Zargar et al. analyzed a total of 1019 cases (452 RAPN cases and 567 laparoscopic partial nephrectomy (LPN) cases) for postoperative urine leakage. On a multivariable analysis, tumor proximity to the collecting system significantly increased the occurrence of postoperative urine leakage (OR=9.2; p<0.01) . Mayer et al. analyzed the factors associated with CSE in 67 patients who underwent LPN or RAPN. The RNS and N-score were associated with CSE . However, since the operative outcomes differ between LPN and RAPN, it is necessary to consider LPN and RAPN separately when analyzing the factors influencing CSE. Yoo et al. evaluated the impact of preoperative ureteral catheter insertion on urinary leakage after partial nephrectomy (PN). Ureteral catheter insertion was reported not to reduce the risk of urinary leakage after PN .
There have been reports concerning the prediction of postoperative complications of PN using the PADUA score and RNS [8.9]. However, the factors associated with CSE in RAPN have not been reported. We evaluated the relationship between CSE and RNS in 101 cases of RAPN in the present study and found significant differences between the two groups regarding the R-score, E-score, N-score, RNS total score and RNS total score excluding the L-score. Furthermore, CSE showed a moderate correlation with the RNS total score excluding the L-score (AUC: 0.848, cut-off: 5, sensitivity: 0.83, specificity: 0.73).
When the cut-off value for the RNS total score excluding the L-score was set to 4, the specificity and the sensitivity were 92% and 46%, respectively. CSE is thus considered unlikely to occur when the cut-off value is ≤4 points. These findings suggest that a ureteral catheter should not be placed in a patient with the RNS total score (excluding the L-score) of ≤4. Eliminating needless ureteral catheter indwelling reduces both the operative time and cost.

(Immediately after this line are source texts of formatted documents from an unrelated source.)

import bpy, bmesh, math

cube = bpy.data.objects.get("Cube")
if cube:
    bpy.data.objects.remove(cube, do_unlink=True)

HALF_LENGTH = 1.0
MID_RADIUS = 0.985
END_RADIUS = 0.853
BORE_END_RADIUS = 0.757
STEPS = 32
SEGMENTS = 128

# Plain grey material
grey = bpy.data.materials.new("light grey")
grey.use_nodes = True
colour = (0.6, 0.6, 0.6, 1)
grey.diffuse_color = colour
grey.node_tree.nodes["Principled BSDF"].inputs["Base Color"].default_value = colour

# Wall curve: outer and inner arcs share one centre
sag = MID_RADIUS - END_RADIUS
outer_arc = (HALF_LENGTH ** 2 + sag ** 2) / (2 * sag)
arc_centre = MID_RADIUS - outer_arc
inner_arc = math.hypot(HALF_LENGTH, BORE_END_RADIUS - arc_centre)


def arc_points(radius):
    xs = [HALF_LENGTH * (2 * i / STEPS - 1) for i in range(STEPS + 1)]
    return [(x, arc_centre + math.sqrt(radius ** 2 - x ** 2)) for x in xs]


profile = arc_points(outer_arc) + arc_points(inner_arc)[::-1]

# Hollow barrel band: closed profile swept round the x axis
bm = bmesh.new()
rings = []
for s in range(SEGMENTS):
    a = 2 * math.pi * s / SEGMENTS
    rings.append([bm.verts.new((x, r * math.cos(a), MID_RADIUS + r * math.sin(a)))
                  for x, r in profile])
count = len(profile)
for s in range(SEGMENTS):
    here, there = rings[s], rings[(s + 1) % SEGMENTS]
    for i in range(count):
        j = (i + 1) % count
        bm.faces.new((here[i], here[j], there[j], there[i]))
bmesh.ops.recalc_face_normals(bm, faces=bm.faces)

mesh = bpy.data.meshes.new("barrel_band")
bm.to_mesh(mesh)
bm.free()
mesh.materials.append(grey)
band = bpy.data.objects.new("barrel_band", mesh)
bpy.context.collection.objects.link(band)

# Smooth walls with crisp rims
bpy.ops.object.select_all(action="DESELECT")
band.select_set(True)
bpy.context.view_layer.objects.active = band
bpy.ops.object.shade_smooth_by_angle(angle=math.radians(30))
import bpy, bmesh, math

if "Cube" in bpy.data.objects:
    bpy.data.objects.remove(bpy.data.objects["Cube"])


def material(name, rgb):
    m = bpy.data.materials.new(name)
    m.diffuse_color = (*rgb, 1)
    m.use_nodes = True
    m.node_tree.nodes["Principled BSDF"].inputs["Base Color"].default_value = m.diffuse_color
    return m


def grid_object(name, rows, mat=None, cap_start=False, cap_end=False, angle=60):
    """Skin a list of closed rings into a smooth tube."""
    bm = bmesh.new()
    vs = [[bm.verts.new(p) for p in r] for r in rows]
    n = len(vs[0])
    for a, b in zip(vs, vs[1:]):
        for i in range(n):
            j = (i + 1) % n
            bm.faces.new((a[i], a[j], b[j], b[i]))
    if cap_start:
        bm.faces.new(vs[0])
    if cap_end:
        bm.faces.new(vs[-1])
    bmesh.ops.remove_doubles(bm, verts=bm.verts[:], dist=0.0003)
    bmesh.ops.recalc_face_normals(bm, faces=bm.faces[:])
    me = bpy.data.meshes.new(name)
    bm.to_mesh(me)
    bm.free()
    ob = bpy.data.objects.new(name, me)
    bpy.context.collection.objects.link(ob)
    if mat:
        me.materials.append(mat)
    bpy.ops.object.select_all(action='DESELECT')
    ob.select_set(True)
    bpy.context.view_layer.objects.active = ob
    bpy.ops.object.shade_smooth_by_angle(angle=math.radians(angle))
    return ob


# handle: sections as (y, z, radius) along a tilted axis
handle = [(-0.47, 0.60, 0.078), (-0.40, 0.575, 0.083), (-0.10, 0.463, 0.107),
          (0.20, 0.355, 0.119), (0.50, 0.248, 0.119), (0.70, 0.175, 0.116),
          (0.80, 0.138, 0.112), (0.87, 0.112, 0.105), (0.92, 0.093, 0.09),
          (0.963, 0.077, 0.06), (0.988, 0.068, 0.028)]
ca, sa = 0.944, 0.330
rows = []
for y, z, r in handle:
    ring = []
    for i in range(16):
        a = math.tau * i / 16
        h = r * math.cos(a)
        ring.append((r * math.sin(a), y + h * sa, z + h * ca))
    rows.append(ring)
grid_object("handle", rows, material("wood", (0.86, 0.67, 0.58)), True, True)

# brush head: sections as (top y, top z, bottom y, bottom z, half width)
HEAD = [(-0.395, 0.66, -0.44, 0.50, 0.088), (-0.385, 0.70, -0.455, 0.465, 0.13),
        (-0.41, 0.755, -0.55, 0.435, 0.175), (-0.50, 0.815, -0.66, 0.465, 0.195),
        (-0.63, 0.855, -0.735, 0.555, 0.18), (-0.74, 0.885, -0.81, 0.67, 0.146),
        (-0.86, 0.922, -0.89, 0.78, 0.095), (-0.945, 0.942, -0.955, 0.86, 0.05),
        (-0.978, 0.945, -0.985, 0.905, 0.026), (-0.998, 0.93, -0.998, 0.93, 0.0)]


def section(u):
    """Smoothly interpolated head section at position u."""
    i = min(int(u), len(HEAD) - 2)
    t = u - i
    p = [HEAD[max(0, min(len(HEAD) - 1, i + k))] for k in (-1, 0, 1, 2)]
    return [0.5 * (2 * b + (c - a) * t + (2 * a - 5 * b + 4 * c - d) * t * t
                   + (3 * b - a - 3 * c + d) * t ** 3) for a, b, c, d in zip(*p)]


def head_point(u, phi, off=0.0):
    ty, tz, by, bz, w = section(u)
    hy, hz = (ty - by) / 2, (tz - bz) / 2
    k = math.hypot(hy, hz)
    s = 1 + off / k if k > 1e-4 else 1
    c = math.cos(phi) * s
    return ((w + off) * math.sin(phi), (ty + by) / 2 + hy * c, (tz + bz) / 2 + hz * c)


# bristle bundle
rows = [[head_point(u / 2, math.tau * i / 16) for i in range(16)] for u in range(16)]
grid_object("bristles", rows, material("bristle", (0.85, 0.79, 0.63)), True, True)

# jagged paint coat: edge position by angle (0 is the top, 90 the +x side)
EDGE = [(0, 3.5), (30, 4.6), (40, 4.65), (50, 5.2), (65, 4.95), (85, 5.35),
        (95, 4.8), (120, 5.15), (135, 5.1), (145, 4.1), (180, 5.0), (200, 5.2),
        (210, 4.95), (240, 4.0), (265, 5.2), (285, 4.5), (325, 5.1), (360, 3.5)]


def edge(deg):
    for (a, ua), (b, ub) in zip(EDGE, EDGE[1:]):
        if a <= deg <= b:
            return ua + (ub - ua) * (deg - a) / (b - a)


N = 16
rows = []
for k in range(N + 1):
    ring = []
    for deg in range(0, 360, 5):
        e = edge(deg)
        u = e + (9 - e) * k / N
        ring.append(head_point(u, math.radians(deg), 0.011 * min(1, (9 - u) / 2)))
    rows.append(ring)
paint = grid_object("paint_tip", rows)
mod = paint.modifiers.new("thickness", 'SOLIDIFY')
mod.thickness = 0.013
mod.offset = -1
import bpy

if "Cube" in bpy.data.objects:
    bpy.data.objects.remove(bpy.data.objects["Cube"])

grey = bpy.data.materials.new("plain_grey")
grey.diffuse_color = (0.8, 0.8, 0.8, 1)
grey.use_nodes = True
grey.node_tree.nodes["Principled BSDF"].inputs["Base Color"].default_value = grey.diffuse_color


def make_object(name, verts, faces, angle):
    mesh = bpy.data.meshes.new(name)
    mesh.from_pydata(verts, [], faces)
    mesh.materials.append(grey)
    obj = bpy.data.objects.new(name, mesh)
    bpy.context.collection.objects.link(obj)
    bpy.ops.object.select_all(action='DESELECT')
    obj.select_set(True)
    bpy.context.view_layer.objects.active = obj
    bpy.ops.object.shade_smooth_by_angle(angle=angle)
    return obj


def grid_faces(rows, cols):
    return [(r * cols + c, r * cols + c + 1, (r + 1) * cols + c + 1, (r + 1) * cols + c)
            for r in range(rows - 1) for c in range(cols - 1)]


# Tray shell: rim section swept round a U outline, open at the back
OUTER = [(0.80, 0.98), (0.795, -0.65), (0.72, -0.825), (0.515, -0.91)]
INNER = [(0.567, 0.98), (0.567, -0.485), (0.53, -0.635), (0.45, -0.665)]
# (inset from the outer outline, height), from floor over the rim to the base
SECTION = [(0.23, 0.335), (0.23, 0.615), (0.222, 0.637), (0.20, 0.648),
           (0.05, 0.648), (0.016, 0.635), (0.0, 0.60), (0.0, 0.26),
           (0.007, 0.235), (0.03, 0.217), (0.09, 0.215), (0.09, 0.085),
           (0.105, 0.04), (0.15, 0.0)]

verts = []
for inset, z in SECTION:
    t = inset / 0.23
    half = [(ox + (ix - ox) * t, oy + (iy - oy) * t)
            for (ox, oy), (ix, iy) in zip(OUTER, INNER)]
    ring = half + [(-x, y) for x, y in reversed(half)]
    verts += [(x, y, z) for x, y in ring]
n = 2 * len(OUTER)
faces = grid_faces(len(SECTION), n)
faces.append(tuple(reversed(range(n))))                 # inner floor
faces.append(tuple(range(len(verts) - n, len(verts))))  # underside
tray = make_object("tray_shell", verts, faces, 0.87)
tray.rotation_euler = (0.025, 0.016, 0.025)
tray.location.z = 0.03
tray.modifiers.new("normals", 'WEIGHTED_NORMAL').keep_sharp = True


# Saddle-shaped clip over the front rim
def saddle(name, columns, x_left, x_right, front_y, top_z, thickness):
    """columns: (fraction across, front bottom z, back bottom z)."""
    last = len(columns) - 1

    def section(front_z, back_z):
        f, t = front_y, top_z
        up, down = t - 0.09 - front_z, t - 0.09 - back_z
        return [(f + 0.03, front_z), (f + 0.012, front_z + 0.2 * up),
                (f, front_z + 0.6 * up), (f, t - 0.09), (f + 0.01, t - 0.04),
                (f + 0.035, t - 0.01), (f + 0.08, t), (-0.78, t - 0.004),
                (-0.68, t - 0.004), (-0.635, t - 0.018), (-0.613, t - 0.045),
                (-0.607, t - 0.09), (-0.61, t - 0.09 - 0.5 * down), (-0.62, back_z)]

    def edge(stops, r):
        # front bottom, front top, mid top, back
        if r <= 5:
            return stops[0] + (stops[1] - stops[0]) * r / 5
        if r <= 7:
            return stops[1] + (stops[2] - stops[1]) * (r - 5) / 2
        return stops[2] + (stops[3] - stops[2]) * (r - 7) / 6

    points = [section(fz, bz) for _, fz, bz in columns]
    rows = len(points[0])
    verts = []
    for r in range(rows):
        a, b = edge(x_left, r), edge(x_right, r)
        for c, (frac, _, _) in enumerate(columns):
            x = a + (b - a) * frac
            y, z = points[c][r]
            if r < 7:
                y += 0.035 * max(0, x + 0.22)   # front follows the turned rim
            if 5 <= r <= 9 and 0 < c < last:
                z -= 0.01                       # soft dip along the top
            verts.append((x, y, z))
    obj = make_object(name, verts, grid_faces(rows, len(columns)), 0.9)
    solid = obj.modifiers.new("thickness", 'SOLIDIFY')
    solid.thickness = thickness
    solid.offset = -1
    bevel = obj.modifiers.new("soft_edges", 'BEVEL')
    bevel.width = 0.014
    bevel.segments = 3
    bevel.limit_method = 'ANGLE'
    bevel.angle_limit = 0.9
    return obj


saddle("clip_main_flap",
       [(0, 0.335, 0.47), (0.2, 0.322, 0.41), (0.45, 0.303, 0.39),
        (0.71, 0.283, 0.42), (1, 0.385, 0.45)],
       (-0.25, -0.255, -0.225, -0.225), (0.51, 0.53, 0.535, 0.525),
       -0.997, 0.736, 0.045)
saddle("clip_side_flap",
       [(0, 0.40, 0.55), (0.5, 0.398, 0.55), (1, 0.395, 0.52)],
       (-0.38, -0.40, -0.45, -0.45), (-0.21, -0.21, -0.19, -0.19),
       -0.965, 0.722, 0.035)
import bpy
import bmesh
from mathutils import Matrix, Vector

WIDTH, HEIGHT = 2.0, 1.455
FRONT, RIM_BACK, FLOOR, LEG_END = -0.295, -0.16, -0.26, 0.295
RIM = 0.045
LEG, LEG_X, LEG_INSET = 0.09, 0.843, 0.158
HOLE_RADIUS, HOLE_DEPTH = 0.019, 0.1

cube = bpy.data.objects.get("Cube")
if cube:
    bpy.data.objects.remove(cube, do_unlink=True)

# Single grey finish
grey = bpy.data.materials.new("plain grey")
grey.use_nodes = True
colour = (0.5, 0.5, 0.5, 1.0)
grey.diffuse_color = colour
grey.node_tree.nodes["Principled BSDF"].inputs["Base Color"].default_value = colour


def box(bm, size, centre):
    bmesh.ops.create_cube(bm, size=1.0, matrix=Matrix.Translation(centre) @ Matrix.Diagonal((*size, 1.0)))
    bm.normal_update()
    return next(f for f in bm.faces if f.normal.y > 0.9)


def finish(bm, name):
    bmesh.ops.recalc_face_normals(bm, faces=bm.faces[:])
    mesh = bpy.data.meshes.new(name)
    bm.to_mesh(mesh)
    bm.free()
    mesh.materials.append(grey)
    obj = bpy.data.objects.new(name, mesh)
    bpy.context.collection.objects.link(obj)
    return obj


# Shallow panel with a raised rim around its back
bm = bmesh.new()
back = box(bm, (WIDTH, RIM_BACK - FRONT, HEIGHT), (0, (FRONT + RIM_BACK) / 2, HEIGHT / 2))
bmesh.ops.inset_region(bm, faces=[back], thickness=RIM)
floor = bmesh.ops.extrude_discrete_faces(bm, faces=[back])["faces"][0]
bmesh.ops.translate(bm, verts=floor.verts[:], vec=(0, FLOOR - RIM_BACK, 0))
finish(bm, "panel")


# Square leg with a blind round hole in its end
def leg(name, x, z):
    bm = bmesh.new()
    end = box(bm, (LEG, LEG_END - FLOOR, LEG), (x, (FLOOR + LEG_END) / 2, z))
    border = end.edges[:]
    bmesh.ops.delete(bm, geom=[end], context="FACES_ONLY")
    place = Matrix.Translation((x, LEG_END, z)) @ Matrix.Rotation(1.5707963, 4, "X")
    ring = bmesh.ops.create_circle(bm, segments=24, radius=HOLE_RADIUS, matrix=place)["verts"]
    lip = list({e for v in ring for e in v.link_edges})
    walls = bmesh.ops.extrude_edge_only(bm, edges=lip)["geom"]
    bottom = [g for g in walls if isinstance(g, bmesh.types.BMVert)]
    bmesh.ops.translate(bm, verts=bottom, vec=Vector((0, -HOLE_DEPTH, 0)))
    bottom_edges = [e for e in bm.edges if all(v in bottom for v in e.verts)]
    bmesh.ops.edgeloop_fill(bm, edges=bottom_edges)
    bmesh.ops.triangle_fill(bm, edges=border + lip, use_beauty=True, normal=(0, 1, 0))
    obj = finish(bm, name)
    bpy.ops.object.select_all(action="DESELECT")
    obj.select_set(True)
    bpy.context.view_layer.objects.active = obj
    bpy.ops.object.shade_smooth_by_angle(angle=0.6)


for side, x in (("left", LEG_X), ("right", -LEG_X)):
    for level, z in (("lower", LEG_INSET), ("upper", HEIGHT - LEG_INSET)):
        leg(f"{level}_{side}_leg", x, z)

Several limitations associated with the present study warrant mention. First, this was a retrospective study. Second, the number of included patients was small. Future studies involving a larger cohort will be required. Finally, a small entry site may not have been found because the ureteral catheter could not be inserted in all cases. Even if there is no ureteral catheter placement, it is possible to identify the entry site (excluding micro entry sites) by improving the visualization by robot surgery. We also consider micro entry sites to not be clinically important. The purpose of ureteral catheter placement is precise closure rather than the identification of the entry sites.